Jersey's high value residents, the ones that seek residency in Jersey so they can avoid paying their codified tax liabilities in their country of origin, only pay on average Â£71,000 a year in personal income tax. This is very low considering that some of them are billionaires. Therefore, they obviously have a high quality life.
Then there are the 12,000 people employed in the finance industry, who on average earn Â£37,500 per year. They probably have a reasonably good life style, as only 30% of households in Jersey have a yearly income in excess of Â£34,000.
This leaves 70% of households that have a yearly income of less than 34,000, so do they have a high quality of life? Are they socially included? We could look at public spending on social protection and social housing as a percentage of our gross national income (GNI) to see if Jersey looks after its less well off people. For example, the Social Security Department's budget is slightly less than 2.7% of GNI, and the Housing Department's budget is less than 0.01% of GNI. Both of these are well below the European average, yet Senators Routier and Le Main state that their departments can manage with these dismal budgets.
Senator Le Sueur says he is looking at tax incentives to aid people to save for their future, so they do not have to be dependent on the dismal support they currently receive from Social Security and Housing. We would ask, how do you save for the future when social protection benefits and a minimum wage of Â£5.24 per hour will keep people in income poverty, deprive them of material goods and socially exclude them from mainstream society? A working week of 40 hours on the minimum wage without deductions only equates to Â£209.60, which is less than 40% of the average weekly wage in Jersey and 20% less than the internationally recognised benchmark for assessing relative poverty.
How do you save for the future when 70% of households in Jersey have an income of less than Â£34,000 a year? Those who have tried to save for the future, have now found that the endowment policies and pension plans they have paid into are not worth the paper they are written on.
How do you save for the future when the average price of a one bedroom flat is Â£169,000 and a three-bedroom house is Â£388,000? At least 50% of households in Jersey suffer from at least one or more of the three benchmarking measures for assessing relative poverty. These are income, material deprivation and social exclusion. Jersey only uses income to measure relative poverty at the current time. This may well be due to the fact that material deprivation and social exclusion tend to demonstrate a truer reflection of relative poverty in reality. For example, if your household income is less than Â£20,500 per year or your personal income is less that Â£16,800 per year you will suffer from relative income poverty. Measuring material deprivation is based on what you do not have, but would like to have if you could afford to. If your household does not have half or more of the below list you can be deemed to be in relative material deprivation poverty
- A computer.
- A dishwasher.
- A daily paper.
- A car.
- A washing machine.
- A mobile telephone.
- A driving licence.
- A video cassette recorder.
- A garden.
- A stereo system.

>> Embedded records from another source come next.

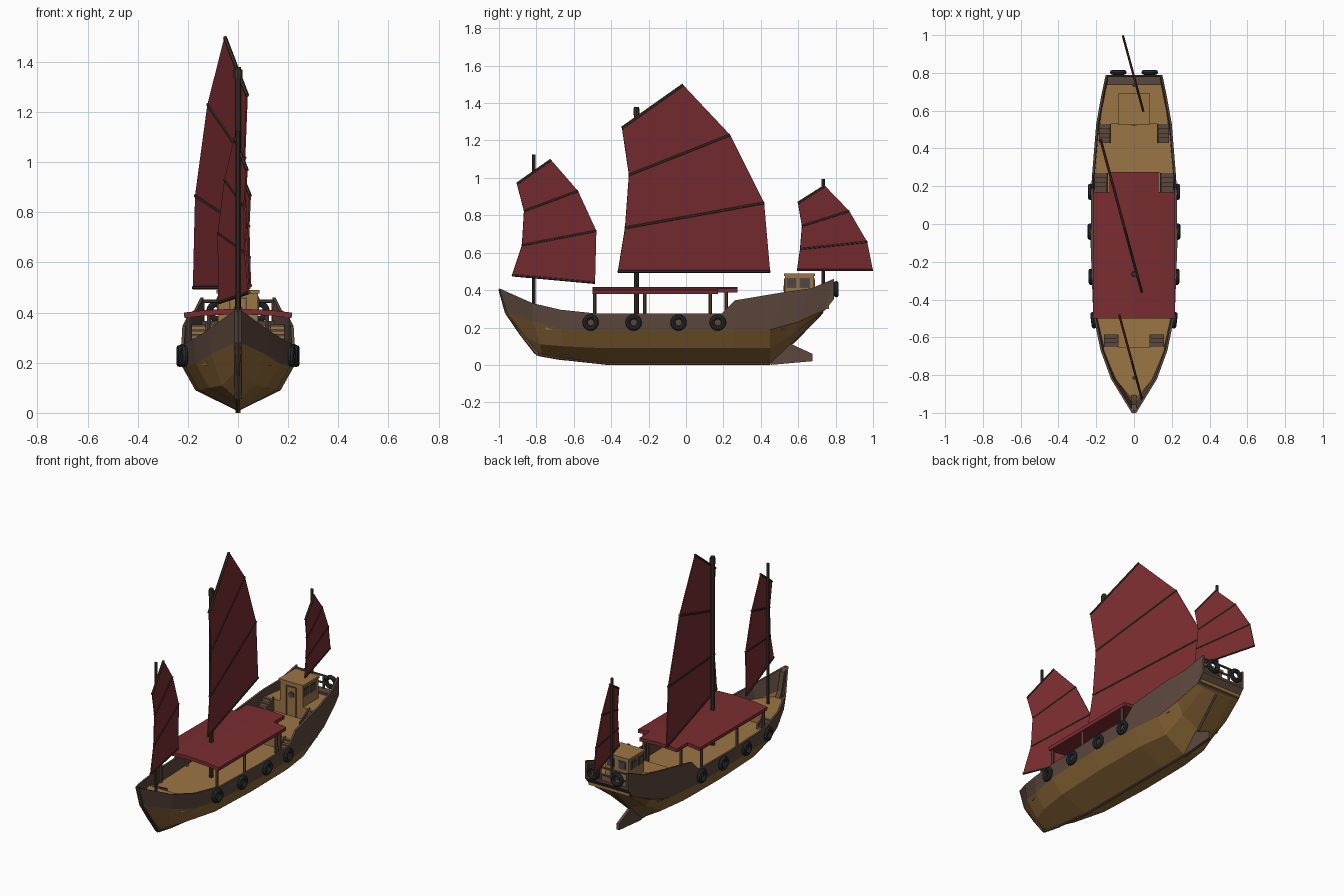
import bpy, bmesh, math
from mathutils import Vector

if "Cube" in bpy.data.objects:
    bpy.data.objects.remove(bpy.data.objects["Cube"])


def material(name, rgb):
    m = bpy.data.materials.new(name)
    m.diffuse_color = (*rgb, 1)
    m.use_nodes = True
    m.node_tree.nodes["Principled BSDF"].inputs["Base Color"].default_value = m.diffuse_color
    return m


HULL = material("hull_ochre", (0.254, 0.132, 0.037))
DECK = material("deck_tan", (0.33, 0.18, 0.058))
DARK = material("dark_brown", (0.107, 0.064, 0.046))
RED = material("sail_red", (0.195, 0.026, 0.030))
SPAR = material("spar_brown", (0.05, 0.035, 0.024))
TIRE = material("tire_black", (0.021, 0.025, 0.028))
GLASS = material("window_grey", (0.06, 0.068, 0.08))


def mesh(name, verts, faces, mat, solid=0, offset=0):
    bm = bmesh.new()
    vs = [bm.verts.new(v) for v in verts]
    for f in faces:
        bm.faces.new([vs[i] for i in f])
    bmesh.ops.remove_doubles(bm, verts=bm.verts, dist=1e-5)
    bmesh.ops.recalc_face_normals(bm, faces=bm.faces)
    me = bpy.data.meshes.new(name)
    if name == "hull":
        low = min(bm.faces, key=lambda f: f.calc_center_median().z)
        if low.normal.z > 0:
            bmesh.ops.reverse_faces(bm, faces=bm.faces)
    bm.to_mesh(me)
    bm.free()
    ob = bpy.data.objects.new(name, me)
    bpy.context.collection.objects.link(ob)
    me.materials.append(mat)
    if solid:
        mod = ob.modifiers.new("thickness", "SOLIDIFY")
        mod.thickness, mod.offset = solid, offset
    return ob


def loft(name, sections, mat, closed=True):
    """Skin equal-length sections; closed ones also get end caps."""
    n, m = len(sections[0]), len(sections)
    faces = [(a * n + i, a * n + (i + 1) % n, (a + 1) * n + (i + 1) % n, (a + 1) * n + i)
             for a in range(m - 1) for i in range(n if closed else n - 1)]
    faces.append(tuple(range((m - 1) * n, m * n)))
    if closed:
        faces.append(tuple(range(n)))
    return mesh(name, [p for s in sections for p in s], faces, mat)


def box(name, x0, x1, y0, y1, z0, z1, mat):
    return loft(name, [[(x0, y, z0), (x1, y, z0), (x1, y, z1), (x0, y, z1)] for y in (y0, y1)], mat)


def prism_x(name, pts, x0, x1, mat):
    return loft(name, [[(x, y, z) for y, z in pts] for x in (x0, x1)], mat)


def rod(name, a, b, r, mat, sides=8):
    a, b = Vector(a), Vector(b)
    bpy.ops.mesh.primitive_cylinder_add(vertices=sides, radius=r, depth=(b - a).length, location=(a + b) / 2)
    ob = bpy.context.object
    ob.rotation_euler = (b - a).to_track_quat("Z", "Y").to_euler()
    ob.name = name
    ob.data.materials.append(mat)
    return ob


def tire(name, loc, rot):
    bpy.ops.mesh.primitive_torus_add(major_segments=16, minor_segments=8, major_radius=0.031,
                                     minor_radius=0.013, location=loc, rotation=rot)
    bpy.context.object.name = name
    bpy.context.object.data.materials.append(TIRE)


# Hull lines from bow to stern: (y, half width, z)
rail = [(-1, .012, .41), (-.82, .122, .33), (-.67, .177, .295), (-.48, .216, .275), (-.1, .23, .275),
        (.19, .226, .275), (.26, .222, .345), (.53, .2, .39), (.67, .175, .41), (.79, .15, .46)]
upper = [(-.96, .012, .28), (-.82, .107, .235), (-.67, .167, .195), (-.48, .21, .188), (-.1, .225, .188),
         (.19, .222, .188), (.26, .218, .188), (.45, .2, .188), (.6, .18, .23), (.745, .15, .295)]
chine = [(-.885, .005, .17), (-.78, .065, .11), (-.66, .115, .1), (-.45, .155, .09), (-.1, .17, .09),
         (.19, .167, .09), (.26, .165, .09), (.45, .14, .09), (.58, .125, .17), (.735, .1, .287)]
keel = [(-.8, .06), (-.77, .052), (-.66, .033), (-.42, .007), (-.1, .007),
        (.19, .007), (.26, .007), (.45, .007), (.57, .12), (.73, .285)]

sections = []
for u, c, k in zip(upper, chine, keel):
    half = [(u[1], u[0], u[2]), (c[1], c[0], c[2])]
    sections.append([(-x, y, z) for x, y, z in half] + [(0, *k)] + half[::-1])
loft("hull", sections, HULL, closed=False)

# Bulwarks, with stern corner plates
T = .012
for s in (-1, 1):
    loft("bulwark", [[(s * u[1], u[0], u[2]), (s * r[1], r[0], r[2]),
                      (s * (r[1] - T), r[0], r[2]), (s * (u[1] - T), u[0], u[2])]
                     for r, u in zip(rail, upper)], DARK)
    prism_x("stern_corner", [(.745, .295), (.79, .35), (.79, .46)], s * .138, s * .15, DARK)
prism_x("transom", [(.742, .29), (.79, .35), (.79, .366), (.735, .366)], -.149, .149, DARK)

# Stem, keel strip and rudder
spine = [(-.995, .405), (-.96, .28), (-.885, .17)] + keel
for a, b in zip(spine, spine[1:]):
    rod("keel_strip", (0, *a), (0, *b), .0085 if min(a[1], b[1]) > .01 else .007, DARK, 6)
prism_x("stem_post", [(-1, .41), (-.96, .28), (-.8, .055), (-.78, .07), (-.93, .28), (-.955, .39)], -.014, .014, DARK)
prism_x("rudder", [(.45, 0), (.675, .02), (.675, .06), (.555, .115)], -.009, .009, DARK)


# Decks follow the hull's plan
def half_width(y):
    for a, b in zip(upper, upper[1:]):
        if a[0] <= y <= b[0]:
            w = a[1] + (b[1] - a[1]) * (y - a[0]) / (b[0] - a[0])
            return min(w - .008, (y + .94) * .85)
    return upper[-1][1] - .008


def deck(name, y0, y1, z0, z1):
    ys = [y0] + [u[0] for u in upper if y0 < u[0] < y1] + [y1]
    loft(name, [[(-half_width(y), y, z0), (half_width(y), y, z0),
                 (half_width(y), y, z1), (-half_width(y), y, z1)] for y in ys], DECK)


deck("bow_deck", -.935, -.75, .237, .245)
deck("bow_deck_step", -.75, -.65, .19, .245)
deck("main_deck", -.65, .27, .187, .195)
deck("mid_deck", .27, .53, .19, .275)
deck("aft_deck", .53, .69, .27, .35)
deck("stern_deck", .69, .765, .3, .35)


# Stairs: thin dark treads over tan risers, with a side stringer
def stairs(name, x0, x1, y_low, y_high, z0, z1, n=4):
    for i in range(n):
        ya = y_low + (y_high - y_low) * i / n
        yb = y_low + (y_high - y_low) * (i + 1) / n
        z = z0 + (z1 - z0) * (i + 1) / n
        for s in (-1, 1):
            xs = sorted((s * x0, s * x1))
            box(name + "_tread", *xs, min(ya, yb), max(ya, yb), z - .008, z + .002, DARK)
            box(name + "_riser", *xs, min(ya, yb) + .003, max(ya, yb) - .003, z0, z - .008, DECK)
    for s in (-1, 1):
        prism_x(name + "_stringer", [(y_low, z0), (y_high, z0), (y_high, z1 + .012), (y_low, z0 + .03)],
                s * (x0 - .008), s * x0, DARK)


stairs("main_stairs", .145, .208, .17, .27, .195, .275)
stairs("aft_stairs", .13, .185, .43, .53, .275, .35)
stairs("bow_stairs", .09, .16, -.585, -.65, .195, .245, 3)

# Canopy, notched at the rear corners, and its posts
X, Z = (-.215, -.13, 0, .13, .215), (.389, .399, .405, .399, .389)
verts = [(x, y, z) for y in (-.5, .17, .275) for x, z in zip(X, Z)]
faces = [(r * 5 + i, r * 5 + i + 1, r * 5 + i + 6, r * 5 + i + 5)
         for r, cols in ((0, range(4)), (1, (1, 2))) for i in cols]
mesh("canopy", verts, faces, RED, .022, 0)
for s in (-1, 1):
    for x, y in ((.195, -.488), (.2, -.22), (.2, .13), (.115, .215)):
        rod("canopy_post", (s * x, y, .19), (s * x, y, .388), .009, DARK, 6)

# Cabin with door and windows
box("cabin", -.08, .08, .53, .685, .275, .478, DECK)
box("cabin_roof", -.085, .085, .524, .69, .476, .49, DECK)
for s in (-1, 1):
    for y in (.565, .635):
        xs = [s * .079, s * .083, s * .085]
        box("side_window_frame", *sorted(xs[:2]), y - .027, y + .027, .412, .465, DARK)
        box("side_window", *sorted((xs[0], xs[2])), y - .02, y + .02, .419, .458, GLASS)
    box("rear_window_frame", s * .04 - .027, s * .04 + .027, .684, .688, .412, .465, DARK)
    box("rear_window", s * .04 - .02, s * .04 + .02, .684, .69, .419, .458, GLASS)
    box("door_jamb", s * .033 - .003, s * .033 + .003, .525, .531, .275, .46, DARK)
box("door_lintel", -.036, .036, .525, .531, .455, .461, DARK)
rod("door_porthole_frame", (0, .524, .41), (0, .531, .41), .02, DARK, 12)
rod("door_porthole", (0, .522, .41), (0, .531, .41), .014, GLASS, 12)

# Stern railing
for z in (.445, .4):
    rod("stern_rail", (-.145, .783, z), (.145, .783, z), .007, DARK, 6)
for x in (-.14, -.047, .047, .14):
    rod("stern_rail_post", (x, .783, .36), (x, .783, .445), .007, DARK, 6)

# Tire fenders
for s in (-1, 1):
    for y, x, turn in ((-.51, .215, .12), (-.28, .228, .03), (-.04, .233, 0), (.17, .231, 0)):
        tire("tire_fender", (s * x, y, .227), (0, math.pi / 2, -s * turn))
    tire("stern_tire", (s * .083, .803, .405), (math.pi / 2, 0, 0))

# Masts
for name, y, z0, z1, r in (("fore_mast", -.815, .24, 1.125, .0095), ("main_mast", -.265, .19, 1.38, .0125),
                           ("mizzen_mast", .735, .34, .995, .0095)):
    rod(name, (0, y, z0), (0, y, z1), r, SPAR)
rod("main_mast_cap", (0, -.265, 1.335), (0, -.265, 1.37), .017, SPAR)


# Battened sails, swung about 15 degrees: rows of (y luff, z luff, y leech, z leech)
def sail(name, ym, off, r, rows):
    def at(y, z):
        return (off - .27 * (y - ym), y, z)
    verts = [p for a, b, c, d in rows for p in (at(a, b), at(c, d))]
    mesh(name, verts, [(2 * i, 2 * i + 1, 2 * i + 3, 2 * i + 2) for i in range(len(rows) - 1)], RED, .006)
    for a, b, c, d in rows:
        rod(name + "_batten", at(a, b), at(c, d), r, SPAR, 6)


sail("main_sail", -.265, .0155, .008, [(-.364, .5, .449, .5), (-.326, .733, .417, .866),
                                       (-.305, 1.016, .235, 1.23), (-.342, 1.267, -.016, 1.497)])
sail("fore_sail", -.815, .012, .007, [(-.93, .48, -.487, .44), (-.877, .64, -.48, .717),
                                      (-.866, .823, -.578, .93), (-.904, .968, -.722, 1.096)])
sail("mizzen_sail", .735, .012, .007, [(.594, .508, .998, .508), (.61, .62, .968, .658),
                                       (.62, .743, .872, .823), (.599, .866, .743, .957)])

Measuring social exclusion is based on whether your household would like to take part in the below activities if you could afford to. If your household is not able to participate in half or more of the below list you are deemed to be in relative social exclusion poverty:
- Have a private pension plan.
- Have a one week holiday away from home once a year.
- Have a night out once a fortnight.
- Go to the cinema, theatre or concert once a month.
- Have access to a cottage for one week once a year.
- Have friends or family for a meal once a month.
- Have a special meal once a week.
- Have a dental examination once a year.
- Have a haircut once every three months.
- Have a driving licence.
Research conducted by many civil society organisations tends to indicate that households who have an income in excess of Â£20,500 per year in Jersey, and are therefore not in relative income poverty, tend to suffer from material deprivation and social exclusion poverty approaching average household income of Â£34,000 per year. We therefore believe that Jersey is not an Island in the sun, but an Island on the dark side of the moon for at least 50% of households in Jersey.
ATTAC / TJN Jersey can be found here.
Chris Steel is media officer of ATTAC / TJN Jersey and a native Jersey islander.